## What to produce
The copy has to match the data exactly and leave out every picture.

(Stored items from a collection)
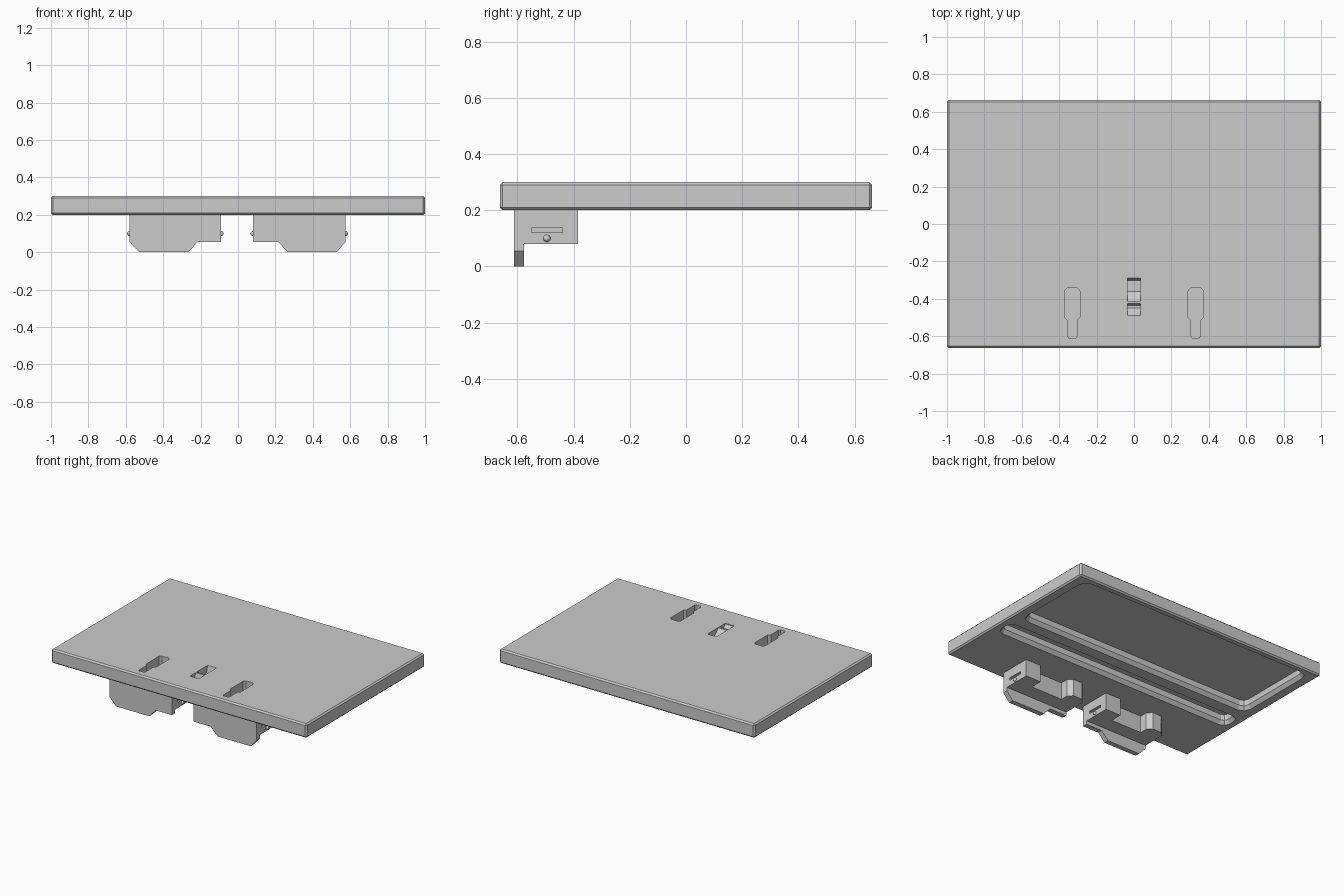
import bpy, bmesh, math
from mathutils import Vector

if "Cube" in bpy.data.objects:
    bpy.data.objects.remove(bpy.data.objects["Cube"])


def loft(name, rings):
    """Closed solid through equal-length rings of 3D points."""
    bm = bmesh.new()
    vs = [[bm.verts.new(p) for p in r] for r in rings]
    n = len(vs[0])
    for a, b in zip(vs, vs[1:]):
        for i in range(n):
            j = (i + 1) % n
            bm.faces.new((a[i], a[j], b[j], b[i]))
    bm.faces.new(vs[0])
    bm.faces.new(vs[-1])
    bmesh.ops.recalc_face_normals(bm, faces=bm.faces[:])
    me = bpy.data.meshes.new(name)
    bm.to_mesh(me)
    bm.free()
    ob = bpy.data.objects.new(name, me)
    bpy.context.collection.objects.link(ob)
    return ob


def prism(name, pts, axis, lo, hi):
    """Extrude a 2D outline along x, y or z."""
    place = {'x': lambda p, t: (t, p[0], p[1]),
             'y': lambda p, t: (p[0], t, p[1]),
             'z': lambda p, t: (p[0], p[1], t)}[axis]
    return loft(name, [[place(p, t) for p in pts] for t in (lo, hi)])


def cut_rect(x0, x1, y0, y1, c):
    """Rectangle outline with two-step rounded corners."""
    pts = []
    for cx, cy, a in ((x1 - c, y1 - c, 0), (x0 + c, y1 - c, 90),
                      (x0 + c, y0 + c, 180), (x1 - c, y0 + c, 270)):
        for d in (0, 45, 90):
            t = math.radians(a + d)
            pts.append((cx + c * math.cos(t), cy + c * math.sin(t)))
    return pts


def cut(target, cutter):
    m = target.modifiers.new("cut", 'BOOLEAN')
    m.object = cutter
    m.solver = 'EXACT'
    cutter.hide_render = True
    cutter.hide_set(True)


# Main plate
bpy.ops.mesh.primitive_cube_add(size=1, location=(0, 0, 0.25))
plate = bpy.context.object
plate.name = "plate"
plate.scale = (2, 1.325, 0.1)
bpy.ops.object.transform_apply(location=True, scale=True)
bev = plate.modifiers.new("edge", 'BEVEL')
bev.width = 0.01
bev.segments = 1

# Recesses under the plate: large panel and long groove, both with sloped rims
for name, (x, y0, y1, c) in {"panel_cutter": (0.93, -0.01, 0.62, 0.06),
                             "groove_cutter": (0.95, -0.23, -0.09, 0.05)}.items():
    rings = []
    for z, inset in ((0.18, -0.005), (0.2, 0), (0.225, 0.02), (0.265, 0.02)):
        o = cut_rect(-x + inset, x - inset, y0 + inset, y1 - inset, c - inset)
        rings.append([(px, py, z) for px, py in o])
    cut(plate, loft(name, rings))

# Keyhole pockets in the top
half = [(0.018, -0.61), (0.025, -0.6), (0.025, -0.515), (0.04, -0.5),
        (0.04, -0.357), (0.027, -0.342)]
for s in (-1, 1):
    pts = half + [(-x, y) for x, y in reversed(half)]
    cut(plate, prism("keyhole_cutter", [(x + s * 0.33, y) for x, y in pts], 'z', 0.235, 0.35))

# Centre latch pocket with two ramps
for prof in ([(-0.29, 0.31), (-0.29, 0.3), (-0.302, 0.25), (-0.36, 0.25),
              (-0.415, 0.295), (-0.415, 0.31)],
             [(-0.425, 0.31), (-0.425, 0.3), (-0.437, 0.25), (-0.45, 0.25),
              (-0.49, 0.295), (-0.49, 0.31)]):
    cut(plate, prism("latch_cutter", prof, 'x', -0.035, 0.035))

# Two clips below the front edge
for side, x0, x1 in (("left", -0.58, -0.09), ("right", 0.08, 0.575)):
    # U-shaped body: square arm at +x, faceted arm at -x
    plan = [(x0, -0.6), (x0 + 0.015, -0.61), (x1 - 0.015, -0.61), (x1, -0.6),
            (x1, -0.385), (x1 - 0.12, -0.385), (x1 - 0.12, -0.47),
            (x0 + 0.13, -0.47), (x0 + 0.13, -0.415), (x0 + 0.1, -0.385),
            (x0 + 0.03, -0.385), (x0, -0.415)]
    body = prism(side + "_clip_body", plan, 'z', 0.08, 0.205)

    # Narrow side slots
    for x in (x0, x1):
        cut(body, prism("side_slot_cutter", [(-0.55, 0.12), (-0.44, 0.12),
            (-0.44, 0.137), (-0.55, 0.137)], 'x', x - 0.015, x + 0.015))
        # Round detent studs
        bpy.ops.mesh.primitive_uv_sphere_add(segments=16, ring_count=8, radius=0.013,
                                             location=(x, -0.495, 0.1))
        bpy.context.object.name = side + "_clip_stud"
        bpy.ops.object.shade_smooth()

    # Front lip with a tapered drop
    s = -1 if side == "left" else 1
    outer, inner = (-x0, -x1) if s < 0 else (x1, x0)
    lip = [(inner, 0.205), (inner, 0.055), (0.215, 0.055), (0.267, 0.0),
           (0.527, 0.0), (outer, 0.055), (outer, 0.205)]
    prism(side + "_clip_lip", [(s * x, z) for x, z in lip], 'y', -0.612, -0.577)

## Answer for this exercise
import bpy, bmesh, math
from mathutils import Vector

if "Cube" in bpy.data.objects:
    bpy.data.objects.remove(bpy.data.objects["Cube"])


def loft(name, rings):
    """Closed solid through equal-length rings of 3D points."""
    bm = bmesh.new()
    vs = [[bm.verts.new(p) for p in r] for r in rings]
    n = len(vs[0])
    for a, b in zip(vs, vs[1:]):
        for i in range(n):
            j = (i + 1) % n
            bm.faces.new((a[i], a[j], b[j], b[i]))
    bm.faces.new(vs[0])
    bm.faces.new(vs[-1])
    bmesh.ops.recalc_face_normals(bm, faces=bm.faces[:])
    me = bpy.data.meshes.new(name)
    bm.to_mesh(me)
    bm.free()
    ob = bpy.data.objects.new(name, me)
    bpy.context.collection.objects.link(ob)
    return ob


def prism(name, pts, axis, lo, hi):
    """Extrude a 2D outline along x, y or z."""
    place = {'x': lambda p, t: (t, p[0], p[1]),
             'y': lambda p, t: (p[0], t, p[1]),
             'z': lambda p, t: (p[0], p[1], t)}[axis]
    return loft(name, [[place(p, t) for p in pts] for t in (lo, hi)])


def cut_rect(x0, x1, y0, y1, c):
    """Rectangle outline with two-step rounded corners."""
    pts = []
    for cx, cy, a in ((x1 - c, y1 - c, 0), (x0 + c, y1 - c, 90),
                      (x0 + c, y0 + c, 180), (x1 - c, y0 + c, 270)):
        for d in (0, 45, 90):
            t = math.radians(a + d)
            pts.append((cx + c * math.cos(t), cy + c * math.sin(t)))
    return pts


def cut(target, cutter):
    m = target.modifiers.new("cut", 'BOOLEAN')
    m.object = cutter
    m.solver = 'EXACT'
    cutter.hide_render = True
    cutter.hide_set(True)


# Main plate
bpy.ops.mesh.primitive_cube_add(size=1, location=(0, 0, 0.25))
plate = bpy.context.object
plate.name = "plate"
plate.scale = (2, 1.325, 0.1)
bpy.ops.object.transform_apply(location=True, scale=True)
bev = plate.modifiers.new("edge", 'BEVEL')
bev.width = 0.01
bev.segments = 1

# Recesses under the plate: large panel and long groove, both with sloped rims
for name, (x, y0, y1, c) in {"panel_cutter": (0.93, -0.01, 0.62, 0.06),
                             "groove_cutter": (0.95, -0.23, -0.09, 0.05)}.items():
    rings = []
    for z, inset in ((0.18, -0.005), (0.2, 0), (0.225, 0.02), (0.265, 0.02)):
        o = cut_rect(-x + inset, x - inset, y0 + inset, y1 - inset, c - inset)
        rings.append([(px, py, z) for px, py in o])
    cut(plate, loft(name, rings))

# Keyhole pockets in the top
half = [(0.018, -0.61), (0.025, -0.6), (0.025, -0.515), (0.04, -0.5),
        (0.04, -0.357), (0.027, -0.342)]
for s in (-1, 1):
    pts = half + [(-x, y) for x, y in reversed(half)]
    cut(plate, prism("keyhole_cutter", [(x + s * 0.33, y) for x, y in pts], 'z', 0.235, 0.35))

# Centre latch pocket with two ramps
for prof in ([(-0.29, 0.31), (-0.29, 0.3), (-0.302, 0.25), (-0.36, 0.25),
              (-0.415, 0.295), (-0.415, 0.31)],
             [(-0.425, 0.31), (-0.425, 0.3), (-0.437, 0.25), (-0.45, 0.25),
              (-0.49, 0.295), (-0.49, 0.31)]):
    cut(plate, prism("latch_cutter", prof, 'x', -0.035, 0.035))

# Two clips below the front edge
for side, x0, x1 in (("left", -0.58, -0.09), ("right", 0.08, 0.575)):
    # U-shaped body: square arm at +x, faceted arm at -x
    plan = [(x0, -0.6), (x0 + 0.015, -0.61), (x1 - 0.015, -0.61), (x1, -0.6),
            (x1, -0.385), (x1 - 0.12, -0.385), (x1 - 0.12, -0.47),
            (x0 + 0.13, -0.47), (x0 + 0.13, -0.415), (x0 + 0.1, -0.385),
            (x0 + 0.03, -0.385), (x0, -0.415)]
    body = prism(side + "_clip_body", plan, 'z', 0.08, 0.205)

    # Narrow side slots
    for x in (x0, x1):
        cut(body, prism("side_slot_cutter", [(-0.55, 0.12), (-0.44, 0.12),
            (-0.44, 0.137), (-0.55, 0.137)], 'x', x - 0.015, x + 0.015))
        # Round detent studs
        bpy.ops.mesh.primitive_uv_sphere_add(segments=16, ring_count=8, radius=0.013,
                                             location=(x, -0.495, 0.1))
        bpy.context.object.name = side + "_clip_stud"
        bpy.ops.object.shade_smooth()

    # Front lip with a tapered drop
    s = -1 if side == "left" else 1
    outer, inner = (-x0, -x1) if s < 0 else (x1, x0)
    lip = [(inner, 0.205), (inner, 0.055), (0.215, 0.055), (0.267, 0.0),
           (0.527, 0.0), (outer, 0.055), (outer, 0.205)]
    prism(side + "_clip_lip", [(s * x, z) for x, z in lip], 'y', -0.612, -0.577)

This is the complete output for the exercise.